them at a San Francisco Chinatown restaurant, the Golden Dragon. A
man rushed into the room and began shooting. Fineman jumped out of
a window and ran down a fire escape but slipped. When he regained
consciousness, his fingerprints were on the gun that had killed
Now, Daley's sole recourse in the courts is to prove "freestanding
innocence." His brother, Pete, works on the tough case as well. A
former cop who’s now a private investigator, he’s
dubious about success on the legal venture but relentlessly chases
down possible witnesses to the crime.
Eugene Tsai walked through the alley behind the restaurant that
fateful night, accompanied by a fellow student, Jasmine Luk. Tsai
had told the police that he had seen a black man running from the
scene but could not identify him. Two days later, Tsai was stabbed
to death in a robbery. The police never found out who killed him.
Luk had disappeared, with nobody in Chinatown willing to talk about
the Golden Dragon killings.

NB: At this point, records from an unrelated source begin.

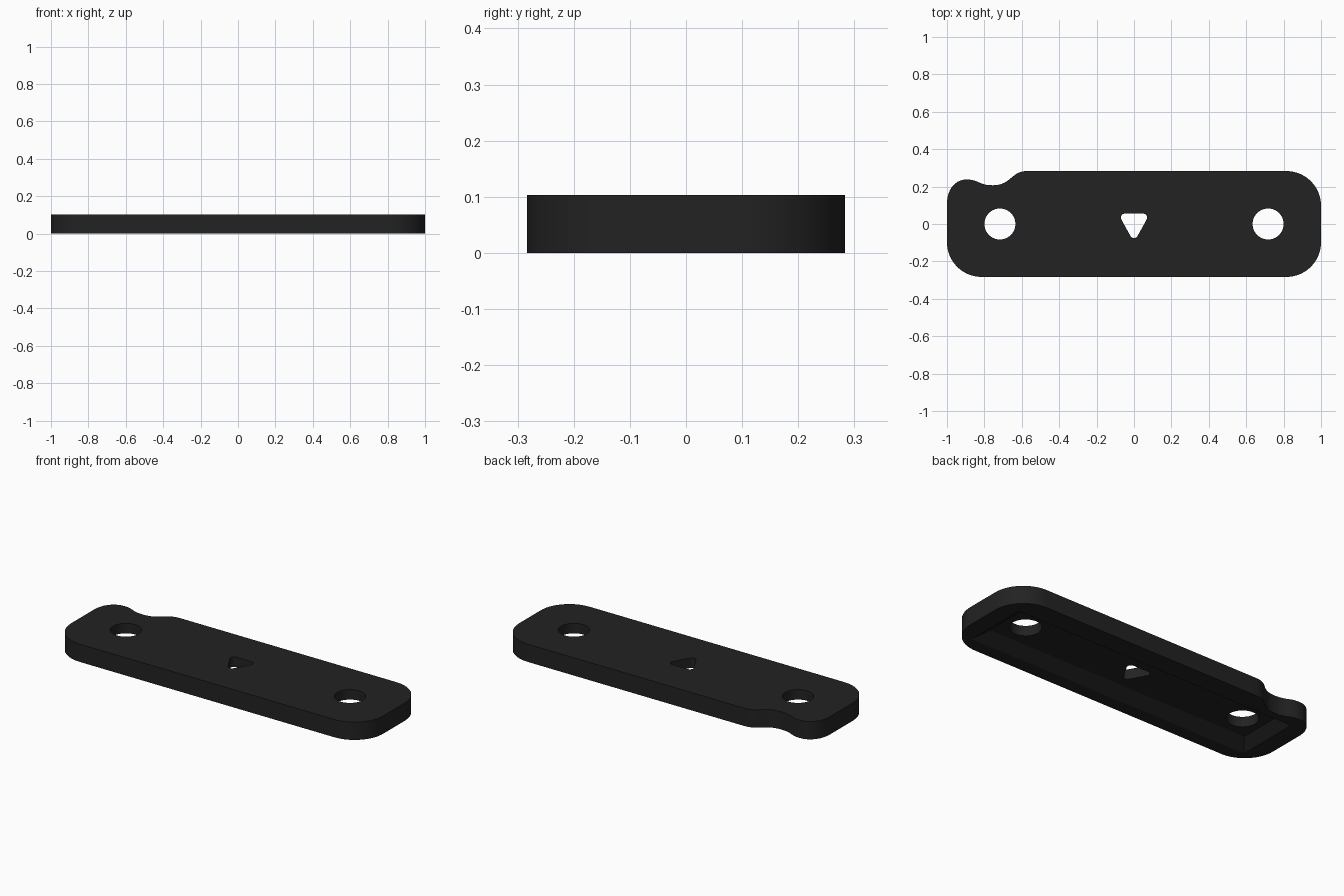
import bpy, bmesh, math
from mathutils import Vector
from mathutils.geometry import interpolate_bezier

if "Cube" in bpy.data.objects:
    bpy.data.objects.remove(bpy.data.objects["Cube"])

HEIGHT = 0.103


def arc(cx, cy, r, a0, a1, n=14):
    return [(cx + r * math.cos(math.radians(a0 + (a1 - a0) * i / n)),
             cy + r * math.sin(math.radians(a0 + (a1 - a0) * i / n))) for i in range(n + 1)]


def bezier(p0, h0, h1, p1, n=10):
    pts = interpolate_bezier(*[Vector((*p, 0)) for p in (p0, h0, h1, p1)], n)
    return [(p.x, p.y) for p in pts]


def loft(name, lower, upper, z0, z1):
    """Closed solid between two matching outlines (counter-clockwise)."""
    bm = bmesh.new()
    a = [bm.verts.new((x, y, z0)) for x, y in lower]
    b = [bm.verts.new((x, y, z1)) for x, y in upper]
    bm.faces.new(a[::-1])
    bm.faces.new(b)
    n = len(a)
    for i in range(n):
        j = (i + 1) % n
        bm.faces.new((a[i], a[j], b[j], b[i]))
    bmesh.ops.recalc_face_normals(bm, faces=bm.faces)
    mesh = bpy.data.meshes.new(name)
    bm.to_mesh(mesh)
    bm.free()
    ob = bpy.data.objects.new(name, mesh)
    bpy.context.collection.objects.link(ob)
    return ob


# Plate outline: three round corners, and a finger notch at the back left
R, Y = 0.185, 0.283
outline = arc(1 - R, -Y + R, R, -90, 0) + arc(1 - R, Y - R, R, 0, 90)
outline += bezier((-0.57, Y), (-0.66, Y), (-0.655, 0.207), (-0.755, 0.207), 16)
outline += bezier((-0.755, 0.207), (-0.83, 0.207), (-0.83, 0.238), (-0.895, 0.238), 12)[1:]
outline += bezier((-0.895, 0.238), (-0.96, 0.238), (-1, 0.18), (-1, 0.11), 12)[1:]
outline += arc(-1 + R, -Y + R, R, 180, 270)
plate = loft("plate", outline, outline, 0, HEIGHT)

# Underside recess with sloping walls
def box(x, y0, y1):
    return [(-x, y0), (x, y0), (x, y1), (-x, y1)]

cutters = [loft("recess_cutter", box(0.9, -0.205, 0.165), box(0.84, -0.135, 0.125), 0, 0.045)]
# Extend the mouth below the plate so the cut is clean
slope = 0.01 / 0.045
for v in cutters[0].data.vertices:
    if v.co.z < 0.001:
        v.co.x += math.copysign(0.06 * slope, v.co.x)
        v.co.y += -0.07 * slope if v.co.y < 0 else 0.04 * slope
        v.co.z = -0.01

# Two round holes
for side in (-1, 1):
    ring = arc(side * 0.717, 0, 0.083, 0, 360, 40)[:-1]
    cutters.append(loft("hole_cutter", ring, ring, -0.1, 0.2))

# Rounded triangular hole in the middle
tri = (arc(0.048, 0.034, 0.022, -30, 90, 8) + arc(-0.048, 0.034, 0.022, 90, 210, 8)
       + arc(0, -0.053, 0.022, 210, 330, 8))
cutters.append(loft("triangle_cutter", tri, tri, -0.1, 0.2))

for c in cutters:
    c.hide_render = True
    m = plate.modifiers.new("cut", 'BOOLEAN')
    m.operation, m.solver, m.object = 'DIFFERENCE', 'EXACT', c

# Bake the cuts and remove the cutters
bpy.context.view_layer.objects.active = plate
plate.select_set(True)
for c in cutters:
    c.select_set(False)
for m in list(plate.modifiers):
    bpy.ops.object.modifier_apply(modifier=m.name)
for c in cutters:
    bpy.data.objects.remove(c)

black = bpy.data.materials.new("black_plastic")
black.diffuse_color = (0.016, 0.016, 0.016, 1)
black.use_nodes = True
black.node_tree.nodes["Principled BSDF"].inputs["Base Color"].default_value = black.diffuse_color
plate.data.materials.clear()
plate.data.materials.append(black)
bpy.ops.object.shade_smooth_by_angle(angle=math.radians(30))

Daley visits with the original defense attorney who now resides in
a Jewish Home residence for the aged. Mort "the Sport" Goldberg
describes his research for Fineman's case, the only capital case he
ever lost. His story jives with the official police version,
recapped by Roosevelt Johnson, the detective who had worked the
case along with Daley's father. In the original case, Goldberg had
indicated that the murder weapon was planted in Fineman's hand, the
fact covered up by cops seeing revenge for his Posse case
The closer the clock ticks to the time of execution, the more
desperate Daley's search for answers becomes. He soon is convinced
that Fineman was set up for the killings, but the task of proving
the theory looms monumental. Meanwhile, Daley's daughter receives a
threatening note, Tsai's brother's apartment is ransacked and an
Internal Affairs file at police headquarters that supposedly
cleared all personnel at the crime scene of the wrongdoing is
missing. The suspense tightens when Daley discovers that the person
to check out the IA file was his own father, first on the scene
with his partner.
Daley's chief suspect is Marshawn Bryant, a black contractor who
may have been the gunman identified by the Chinese couple. Bryant
had worked with one of the victims and could have benefitted from
his partner's death. He had dealings with Alex Aronis, the garbage
king of East Bay. They both stood to gain from the deaths of two
drug kingpins, moving into the territory as new moguls. But Daley's
major witness is Aronis's disgruntled ex-wife, who can offer little
damage but character assassination of her ex.
Pete's diligence in locating witnesses finally pays off, but at
grave personal expense. With less than two days to work, two
potential bombshell witnesses are found, and the Daleys have their
chance in court to prove their case. Nothing is certain as Fineman
has ordered the menu for his last meal.
Sheldon Siegel writes a rapid-fire desperation-filled legal
thriller. His characters are researched with a fine-tuned pen ---
believable, empathetic, comically named, lovable to a degree. The
personal conflict about Daley's deceased father is written as a
gnawing undercurrent to the plot that eventually rises to the
surface, and repetition is minimal to move the story toward the
conflict resolution. Recommendations are sure to be positive for
Siegel's newest case.
Reviewed by Judy Gigstad on January 22, 2011